- **What to do**: Reproduce every entry exactly and leave its pictures out.

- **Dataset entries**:
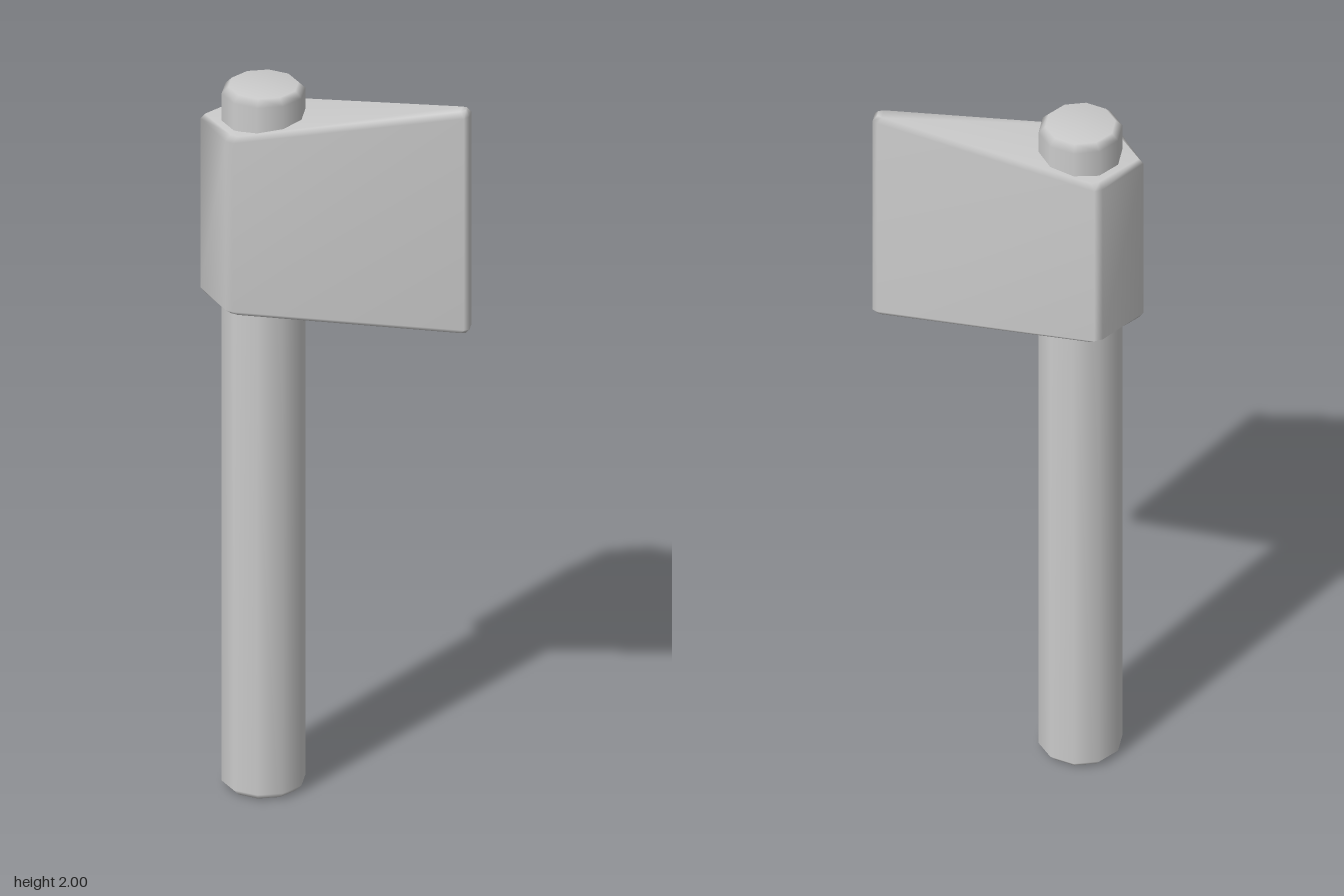
import * as THREE from 'three';

const material = new THREE.MeshStandardMaterial({ color: 0xcccccc });

// Ten-sided shaft with small chamfers at both ends
function createHandle() {
  const r = 0.11, c = 0.018;
  const profile = [[0, 0], [r - c, 0], [r, c], [r, 2 - c], [r - c, 2], [0, 2]]
    .map(([x, y]) => new THREE.Vector2(x, y));
  const handle = new THREE.Mesh(new THREE.LatheGeometry(profile, 10), material);
  handle.name = 'handle';
  handle.position.x = -0.19;
  return handle;
}

// Wedge-shaped head: one plan outline stacked in four rings, flaring towards the edge
function createHead() {
  const outline = [
    [-0.355, 0], [-0.27, 0.13], [-0.25, 0.139], [0.34, 0.032], [0.353, 0.02],
    [0.353, -0.013], [0.34, -0.022], [-0.25, -0.142], [-0.27, -0.13],
  ];
  const n = outline.length, midY = 1.65, bevel = 0.014;
  const halfHeight = (x) => 0.255 + 0.063 * Math.max(0, (x + 0.25) / 0.603);
  const positions = [], index = [];

  // Rings from bottom to top; the outer two are inset to form the bevel
  for (const [side, inset] of [[-1, 1], [-1, 0], [1, 0], [1, 1]]) {
    for (const [x, z] of outline) {
      const px = x - Math.sign(x) * bevel * inset * 0.8;
      const pz = z - Math.sign(z) * Math.min(bevel, Math.abs(z) * 0.4) * inset;
      positions.push(px, midY + side * (halfHeight(x) - bevel * (1 - inset)), pz);
    }
  }

  // Walls between neighbouring rings
  for (let ring = 0; ring < 3; ring++) {
    for (let i = 0; i < n; i++) {
      const a = ring * n + i, b = ring * n + (i + 1) % n;
      index.push(a, b, b + n, a, b + n, a + n);
    }
  }

  // Caps as strips running from the back point to the cutting edge
  const top = 3 * n;
  const capTriangle = (a, b, c) => index.push(top + a, top + b, top + c, a, c, b);
  capTriangle(0, 1, n - 1);
  for (let i = 1; i < 4; i++) {
    capTriangle(i, i + 1, n - 1 - i);
    capTriangle(i, n - 1 - i, n - i);
  }

  const geometry = new THREE.BufferGeometry();
  geometry.setAttribute('position', new THREE.Float32BufferAttribute(positions, 3));
  geometry.setIndex(index);
  geometry.computeVertexNormals();
  const head = new THREE.Mesh(geometry, material);
  head.name = 'axeHead';
  return head;
}

export function createModel() {
  const group = new THREE.Group();
  group.name = 'axe';
  group.add(createHandle(), createHead());
  return group;
}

- **Written response**:
import * as THREE from 'three';

const material = new THREE.MeshStandardMaterial({ color: 0xcccccc });

// Ten-sided shaft with small chamfers at both ends
function createHandle() {
  const r = 0.11, c = 0.018;
  const profile = [[0, 0], [r - c, 0], [r, c], [r, 2 - c], [r - c, 2], [0, 2]]
    .map(([x, y]) => new THREE.Vector2(x, y));
  const handle = new THREE.Mesh(new THREE.LatheGeometry(profile, 10), material);
  handle.name = 'handle';
  handle.position.x = -0.19;
  return handle;
}

// Wedge-shaped head: one plan outline stacked in four rings, flaring towards the edge
function createHead() {
  const outline = [
    [-0.355, 0], [-0.27, 0.13], [-0.25, 0.139], [0.34, 0.032], [0.353, 0.02],
    [0.353, -0.013], [0.34, -0.022], [-0.25, -0.142], [-0.27, -0.13],
  ];
  const n = outline.length, midY = 1.65, bevel = 0.014;
  const halfHeight = (x) => 0.255 + 0.063 * Math.max(0, (x + 0.25) / 0.603);
  const positions = [], index = [];

  // Rings from bottom to top; the outer two are inset to form the bevel
  for (const [side, inset] of [[-1, 1], [-1, 0], [1, 0], [1, 1]]) {
    for (const [x, z] of outline) {
      const px = x - Math.sign(x) * bevel * inset * 0.8;
      const pz = z - Math.sign(z) * Math.min(bevel, Math.abs(z) * 0.4) * inset;
      positions.push(px, midY + side * (halfHeight(x) - bevel * (1 - inset)), pz);
    }
  }

  // Walls between neighbouring rings
  for (let ring = 0; ring < 3; ring++) {
    for (let i = 0; i < n; i++) {
      const a = ring * n + i, b = ring * n + (i + 1) % n;
      index.push(a, b, b + n, a, b + n, a + n);
    }
  }

  // Caps as strips running from the back point to the cutting edge
  const top = 3 * n;
  const capTriangle = (a, b, c) => index.push(top + a, top + b, top + c, a, c, b);
  capTriangle(0, 1, n - 1);
  for (let i = 1; i < 4; i++) {
    capTriangle(i, i + 1, n - 1 - i);
    capTriangle(i, n - 1 - i, n - i);
  }

  const geometry = new THREE.BufferGeometry();
  geometry.setAttribute('position', new THREE.Float32BufferAttribute(positions, 3));
  geometry.setIndex(index);
  geometry.computeVertexNormals();
  const head = new THREE.Mesh(geometry, material);
  head.name = 'axeHead';
  return head;
}

export function createModel() {
  const group = new THREE.Group();
  group.name = 'axe';
  group.add(createHandle(), createHead());
  return group;
}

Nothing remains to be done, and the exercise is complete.